* **What you have to do**: Copy out every line of the data where the word "radii" is found.

* **Study material**:
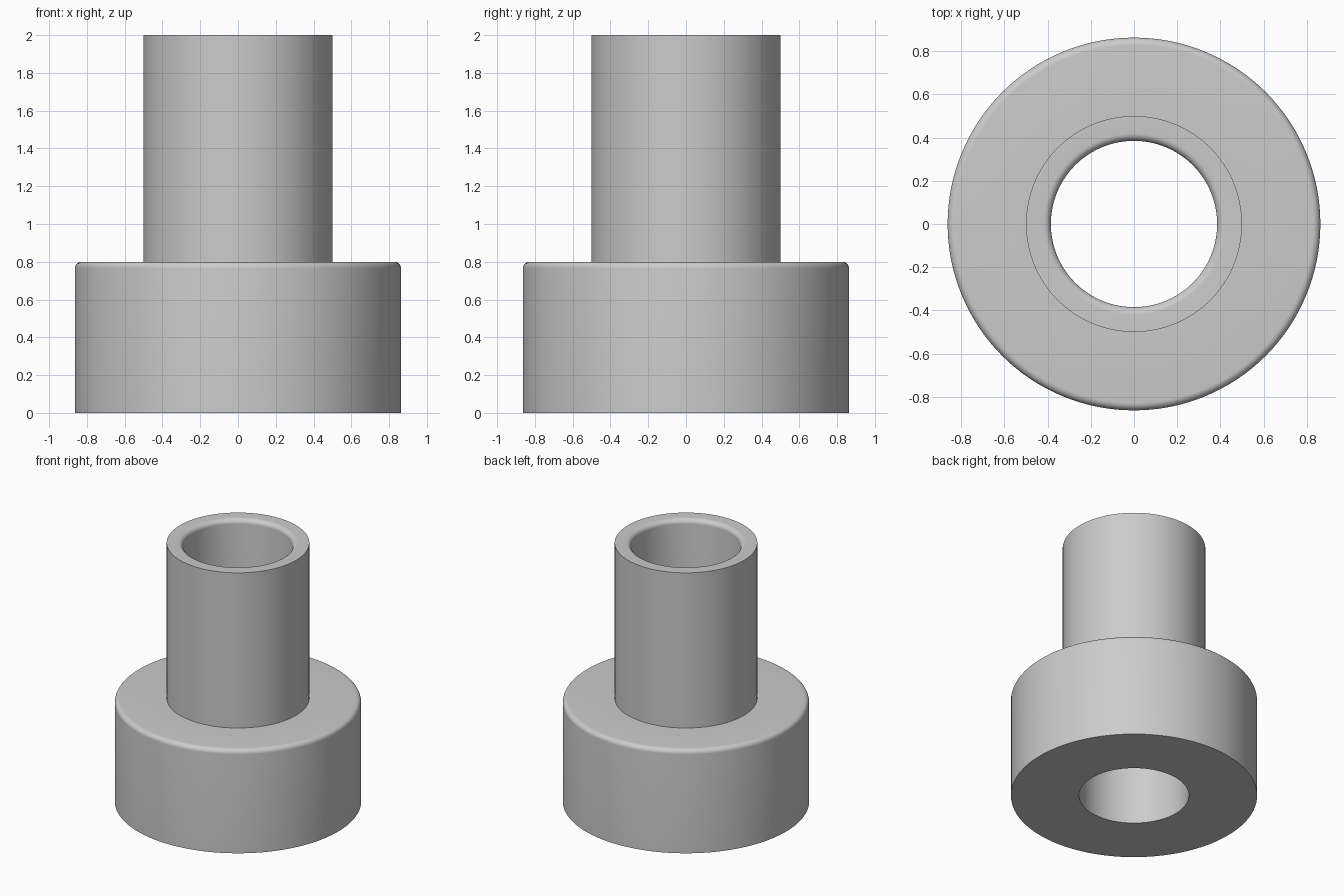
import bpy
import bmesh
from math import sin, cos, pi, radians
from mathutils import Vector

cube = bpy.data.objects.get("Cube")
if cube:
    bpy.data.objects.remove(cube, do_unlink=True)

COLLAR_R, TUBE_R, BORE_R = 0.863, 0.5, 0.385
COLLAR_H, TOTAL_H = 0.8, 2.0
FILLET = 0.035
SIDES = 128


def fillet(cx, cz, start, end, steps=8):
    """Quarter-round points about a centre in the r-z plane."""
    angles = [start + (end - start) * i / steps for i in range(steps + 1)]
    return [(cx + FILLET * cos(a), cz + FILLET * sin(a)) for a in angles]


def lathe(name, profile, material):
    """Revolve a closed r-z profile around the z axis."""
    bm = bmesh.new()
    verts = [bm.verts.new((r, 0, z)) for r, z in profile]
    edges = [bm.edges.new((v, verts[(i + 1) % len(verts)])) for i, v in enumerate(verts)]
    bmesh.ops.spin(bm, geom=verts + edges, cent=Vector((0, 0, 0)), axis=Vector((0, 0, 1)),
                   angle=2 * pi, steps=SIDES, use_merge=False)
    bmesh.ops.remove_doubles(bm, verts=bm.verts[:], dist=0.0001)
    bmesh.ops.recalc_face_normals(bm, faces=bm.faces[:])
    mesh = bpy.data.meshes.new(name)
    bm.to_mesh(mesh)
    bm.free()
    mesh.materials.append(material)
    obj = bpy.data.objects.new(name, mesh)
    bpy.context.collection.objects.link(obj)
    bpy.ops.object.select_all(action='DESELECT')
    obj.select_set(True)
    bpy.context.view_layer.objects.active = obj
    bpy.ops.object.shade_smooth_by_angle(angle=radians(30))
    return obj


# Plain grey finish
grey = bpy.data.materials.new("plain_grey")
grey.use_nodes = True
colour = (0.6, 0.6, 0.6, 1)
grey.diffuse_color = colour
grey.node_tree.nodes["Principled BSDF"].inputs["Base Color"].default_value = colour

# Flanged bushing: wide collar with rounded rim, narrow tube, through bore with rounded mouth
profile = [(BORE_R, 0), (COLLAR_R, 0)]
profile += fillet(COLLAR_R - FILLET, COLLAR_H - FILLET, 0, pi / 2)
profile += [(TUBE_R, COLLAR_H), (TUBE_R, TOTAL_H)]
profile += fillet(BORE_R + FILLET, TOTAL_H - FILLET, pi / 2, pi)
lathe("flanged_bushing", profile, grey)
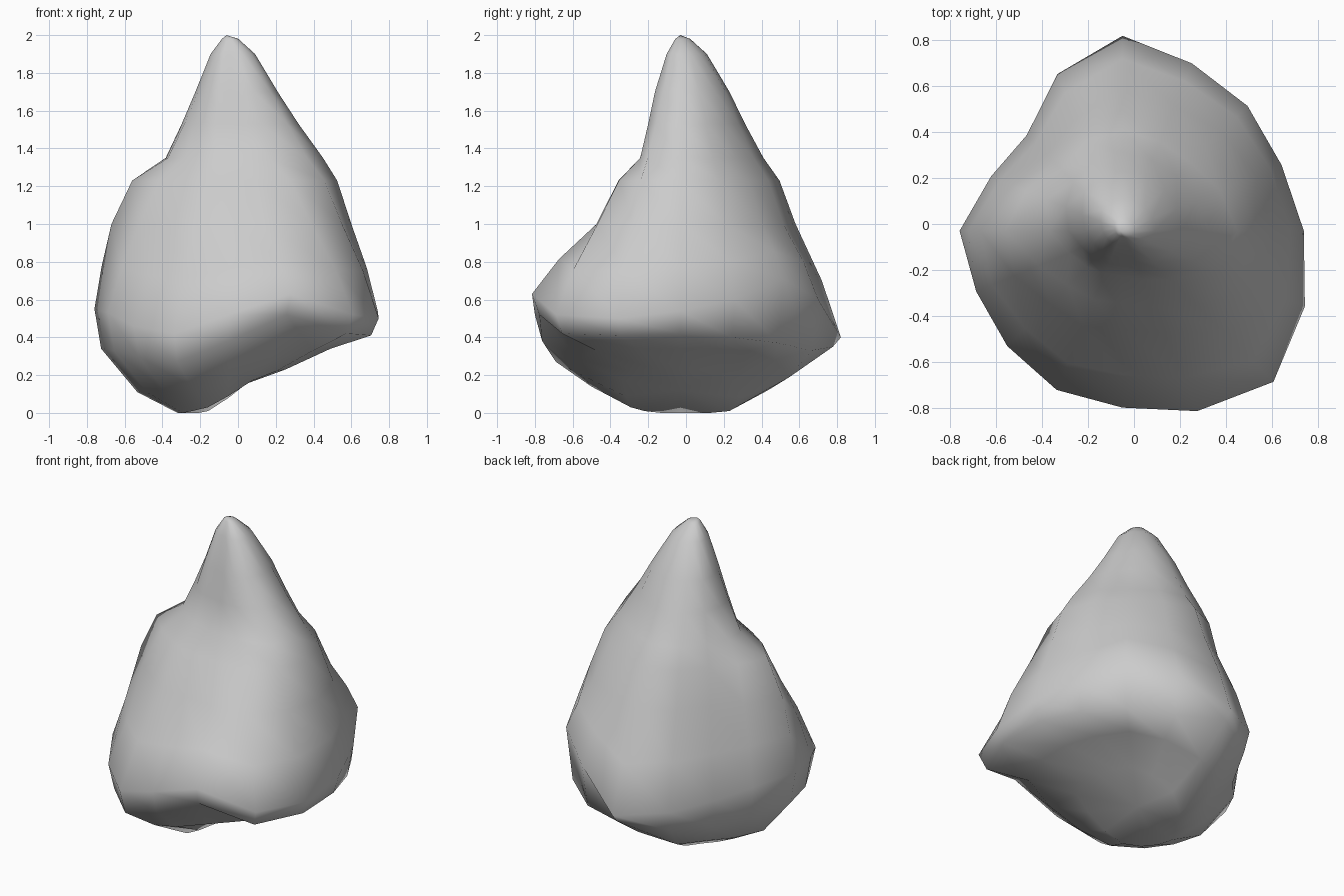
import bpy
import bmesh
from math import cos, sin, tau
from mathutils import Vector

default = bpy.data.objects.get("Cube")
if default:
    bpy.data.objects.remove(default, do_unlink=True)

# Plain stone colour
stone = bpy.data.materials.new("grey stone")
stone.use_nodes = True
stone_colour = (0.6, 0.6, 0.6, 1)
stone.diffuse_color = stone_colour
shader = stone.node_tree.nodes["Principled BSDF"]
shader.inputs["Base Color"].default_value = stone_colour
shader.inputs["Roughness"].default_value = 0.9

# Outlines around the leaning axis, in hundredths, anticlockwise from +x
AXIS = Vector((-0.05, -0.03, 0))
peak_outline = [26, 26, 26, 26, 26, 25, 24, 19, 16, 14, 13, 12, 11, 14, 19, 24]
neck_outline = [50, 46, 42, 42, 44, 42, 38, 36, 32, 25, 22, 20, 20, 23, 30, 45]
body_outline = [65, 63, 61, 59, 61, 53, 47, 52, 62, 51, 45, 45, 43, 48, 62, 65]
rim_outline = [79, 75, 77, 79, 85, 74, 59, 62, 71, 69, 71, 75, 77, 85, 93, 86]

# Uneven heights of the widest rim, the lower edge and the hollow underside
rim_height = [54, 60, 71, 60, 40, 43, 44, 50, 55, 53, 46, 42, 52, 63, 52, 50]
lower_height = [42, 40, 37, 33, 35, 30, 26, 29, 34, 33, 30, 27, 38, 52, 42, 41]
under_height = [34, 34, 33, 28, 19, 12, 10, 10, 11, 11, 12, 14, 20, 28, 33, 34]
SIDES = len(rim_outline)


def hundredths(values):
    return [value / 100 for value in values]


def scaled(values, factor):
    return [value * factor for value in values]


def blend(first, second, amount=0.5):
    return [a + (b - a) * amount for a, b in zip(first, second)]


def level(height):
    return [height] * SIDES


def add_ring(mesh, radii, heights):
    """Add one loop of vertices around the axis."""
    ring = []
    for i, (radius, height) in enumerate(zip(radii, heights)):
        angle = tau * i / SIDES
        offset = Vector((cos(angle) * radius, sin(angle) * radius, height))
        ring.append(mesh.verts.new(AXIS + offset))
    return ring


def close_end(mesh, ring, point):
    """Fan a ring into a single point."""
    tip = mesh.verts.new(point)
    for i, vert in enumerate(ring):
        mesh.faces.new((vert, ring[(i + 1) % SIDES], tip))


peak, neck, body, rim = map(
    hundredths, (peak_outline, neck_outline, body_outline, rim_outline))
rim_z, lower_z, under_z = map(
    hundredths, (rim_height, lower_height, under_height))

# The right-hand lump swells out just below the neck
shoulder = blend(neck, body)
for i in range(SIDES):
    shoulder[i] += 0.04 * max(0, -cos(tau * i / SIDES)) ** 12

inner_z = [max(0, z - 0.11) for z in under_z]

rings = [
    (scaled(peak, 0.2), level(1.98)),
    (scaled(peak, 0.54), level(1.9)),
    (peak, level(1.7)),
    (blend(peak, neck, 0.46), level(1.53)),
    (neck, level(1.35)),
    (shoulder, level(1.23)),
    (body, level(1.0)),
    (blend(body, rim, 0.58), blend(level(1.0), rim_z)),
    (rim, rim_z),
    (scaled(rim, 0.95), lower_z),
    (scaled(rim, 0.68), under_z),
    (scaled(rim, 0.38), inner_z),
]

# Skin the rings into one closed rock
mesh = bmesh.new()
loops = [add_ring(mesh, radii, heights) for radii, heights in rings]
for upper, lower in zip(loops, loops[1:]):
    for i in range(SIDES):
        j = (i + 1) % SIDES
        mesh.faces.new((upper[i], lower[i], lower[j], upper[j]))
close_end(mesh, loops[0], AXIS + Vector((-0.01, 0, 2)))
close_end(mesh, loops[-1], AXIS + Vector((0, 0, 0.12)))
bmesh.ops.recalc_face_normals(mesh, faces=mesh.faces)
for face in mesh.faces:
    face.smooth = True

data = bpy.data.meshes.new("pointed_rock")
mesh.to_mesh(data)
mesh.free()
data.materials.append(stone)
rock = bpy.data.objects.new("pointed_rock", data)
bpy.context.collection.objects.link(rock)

* **Written answer**:
def add_ring(mesh, radii, heights):
    for i, (radius, height) in enumerate(zip(radii, heights)):
loops = [add_ring(mesh, radii, heights) for radii, heights in rings]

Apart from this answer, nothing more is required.